GP surgery reviewed identified patients that require intervention and if appropriate reduced the dose to <120mg morphine (or equivalent). Wherever possible the clinical pharmacists conducted a pain medication review and agreement of a reduction plan, with option for the community pharmacist to receive a copy of their reduction plan to enable extra support and advice. Regular follow up calls or appointments were provided. The Brighton & Hove CCG Chronic Non-Malignant Pain Prescribing Guidelines were used to support the pain management review in addition to national documents such as Royal College of Anaesthetists: Faculty of Pain Medicine (Tapering & Stopping of opioids) listed below.

27 out of 36 practices participated during the PIS year, with more surgeries now undertaking the work. Results were measured via the use of a ‘summary and data collection form’ ( see PIS 17/18 document for more details.

Key findings

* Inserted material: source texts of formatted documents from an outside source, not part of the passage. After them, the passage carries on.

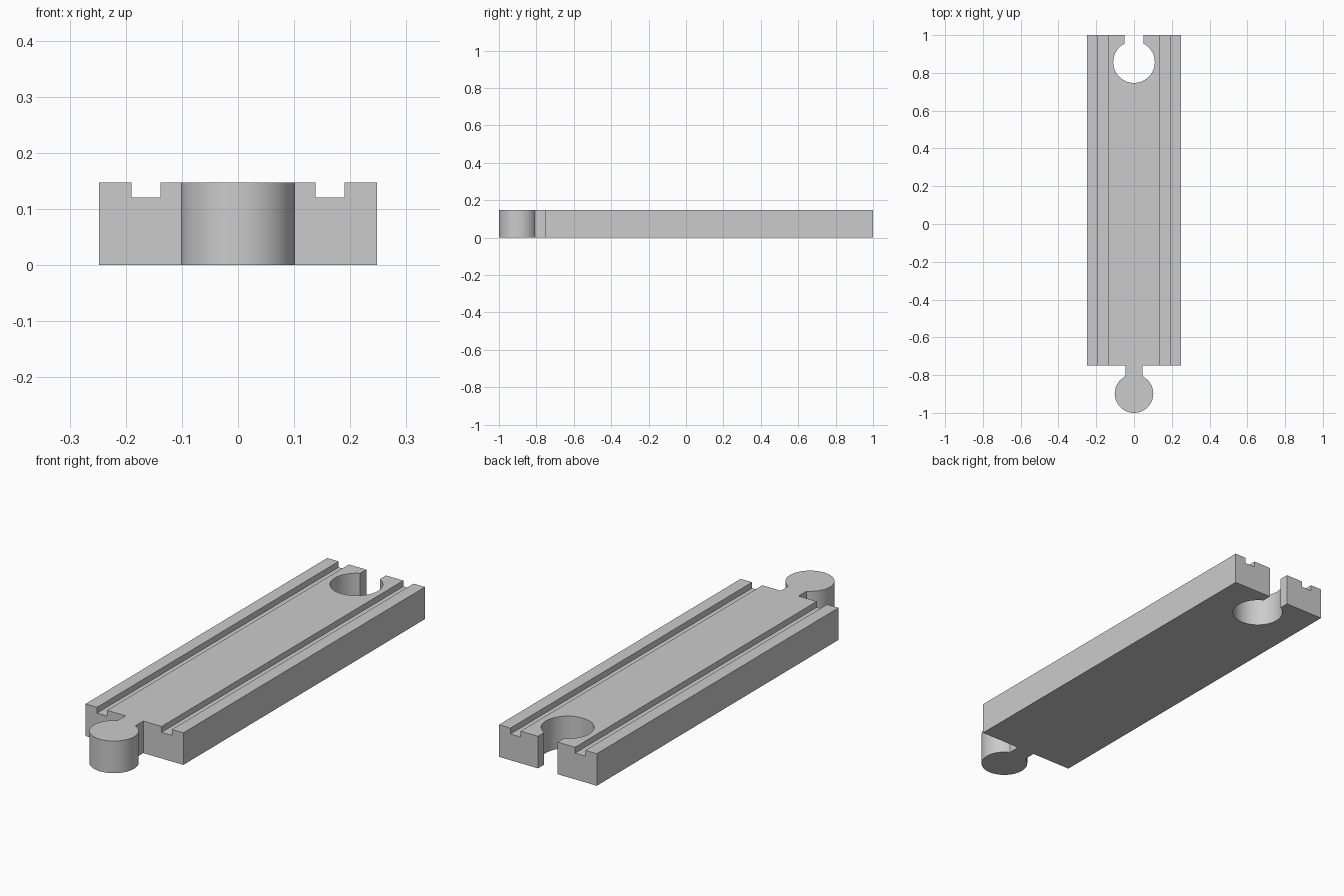
import bpy, bmesh, math

cube = bpy.data.objects.get("Cube")
if cube:
    bpy.data.objects.remove(cube, do_unlink=True)

HALF_W, HEIGHT = 0.248, 0.147
FRONT, BACK = -0.75, 1.0
GROOVE_IN, GROOVE_OUT, GROOVE_FLOOR = 0.138, 0.19, 0.12

grey = bpy.data.materials.new("plain grey")
grey.use_nodes = True
grey.diffuse_color = (0.6, 0.6, 0.6, 1)
grey.node_tree.nodes["Principled BSDF"].inputs["Base Color"].default_value = grey.diffuse_color


def prism(name, outline, z0, z1):
    """Extrude a counter-clockwise plan outline from z0 to z1."""
    bm = bmesh.new()
    face = bm.faces.new([bm.verts.new((x, y, z0)) for x, y in outline])
    top = bmesh.ops.extrude_face_region(bm, geom=[face])["geom"]
    for v in top:
        if isinstance(v, bmesh.types.BMVert):
            v.co.z = z1
    bmesh.ops.recalc_face_normals(bm, faces=bm.faces)
    mesh = bpy.data.meshes.new(name)
    bm.to_mesh(mesh)
    bm.free()
    mesh.materials.append(grey)
    ob = bpy.data.objects.new(name, mesh)
    bpy.context.collection.objects.link(ob)
    return ob


def open_arc(cy, radius, half_gap, direction, steps=64):
    """Circle with a gap facing +y, swept from one side of the gap to the other."""
    gap = math.asin(half_gap / radius)
    sweep = 2 * math.pi - 2 * gap
    angles = [gap + sweep * i / steps for i in range(steps + 1)]
    return [(direction * radius * math.sin(a), cy + radius * math.cos(a)) for a in angles]


# Plan outline: round peg on a neck at the front, round socket at the back
NECK, SLOT = 0.045, 0.05
outline = [(-HALF_W, FRONT), (-NECK, FRONT)]
outline += open_arc(-0.898, 0.102, NECK, -1)
outline += [(NECK, FRONT), (HALF_W, FRONT), (HALF_W, BACK), (SLOT, BACK)]
outline += open_arc(0.857, 0.11, SLOT, 1)
outline += [(-SLOT, BACK), (-HALF_W, BACK)]
track = prism("track_piece", outline, 0, HEIGHT)

# Wheel grooves along both sides
bpy.context.view_layer.objects.active = track
for side in (-1, 1):
    a, b = sorted((side * GROOVE_IN, side * GROOVE_OUT))
    y0, y1 = FRONT - 0.1, BACK + 0.1
    cutter = prism("groove_cutter", [(a, y0), (b, y0), (b, y1), (a, y1)], GROOVE_FLOOR, HEIGHT + 0.1)
    cutter.hide_render = True
    cut = track.modifiers.new("groove", 'BOOLEAN')
    cut.operation = 'DIFFERENCE'
    cut.solver = 'EXACT'
    cut.object = cutter
    bpy.ops.object.modifier_apply(modifier=cut.name)
    bpy.data.objects.remove(cutter, do_unlink=True)

# Smooth the round walls, keep the edges crisp
bpy.ops.object.select_all(action='DESELECT')
track.select_set(True)
bpy.ops.object.shade_smooth_by_angle(angle=math.radians(30))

  • 27/36 practices in Brighton & Hove took part.
  • 227 patients identified on high dose opioids (>120mg morphine equiv./day).
  • 123 patients (54%) originally had their dose increased to >120mg morphine equiv./day by primary care; 44 patients [19%] were increased by a specialist; 60 patients [26%] unknown origin).
  • 210 patients (93%) were reviewed.
  • 119 patients (52%) were undergoing a dose reduction.
  • 70 patients (31%) had their dose decreased to <120mg morphine equiv./day
  • 59 patients (26%) declined a dose reduction at this point.
  • Remaining 49 patients were not reviewed or commenced on dosage reduction due to awaiting a review by a specialist or GP surgery pharmacist.

Overall GP Feedback themes:

  • ‘Opioid reduction is a time consuming yet highly rewarding intervention.’
  • ‘The results are rewarding and well worth the efforts.’
  • ‘As the topic has been highlighted it has brought a higher level of opiate prescribing awareness amongst our prescribers.’
  • ‘Pharmacist and GPs worked together as a team and discussed patients at the weekly clinical meetings.’ ‘Patients were contacted by the practice pharmacist – and introduced as the expert in opiates who was able to build a trust relationship with the patient’.
  • ‘I have observed a very apparent improvement in quality of life of patients who have achieved reduction. Feedback from these patients is that they feel more energised, engaged and happier.’
  • ‘Small and gradual reductions have made very little impact on frequency and intensity of pain experienced.’
  • ‘This audit has encouraged us to look further into alternative ways to manage chronic pain and to ensure patients have the correct support to help them engage with their health needs.


Strong Opioid Reduction Summary and Data Collection Form




National guidance, data and publications

  • Royal College of Anaesthetists: Faculty of Pain Medicine (Tapering & Stopping of opioids)
  • There are various online self-help and information services tailored specifically to chronic pain patients, such as the Pain Toolkit; the Faculty of Pain Management; Living with Chronic pain; and the British Pain Society, Live Well with Pain.
  • Opioids Aware: A resource for patients and healthcare professionals to support prescribing of opioid medicines for pain – (produced by UK healthcare professionals and policymakers, funded by Public Health England and hosted by the Faculty of Pain Medicine, Royal College of Anaesthetists) publish a range of information available for both GPs and patients.
  • BMJ article: Pain specialists call for annual review of long term opioid use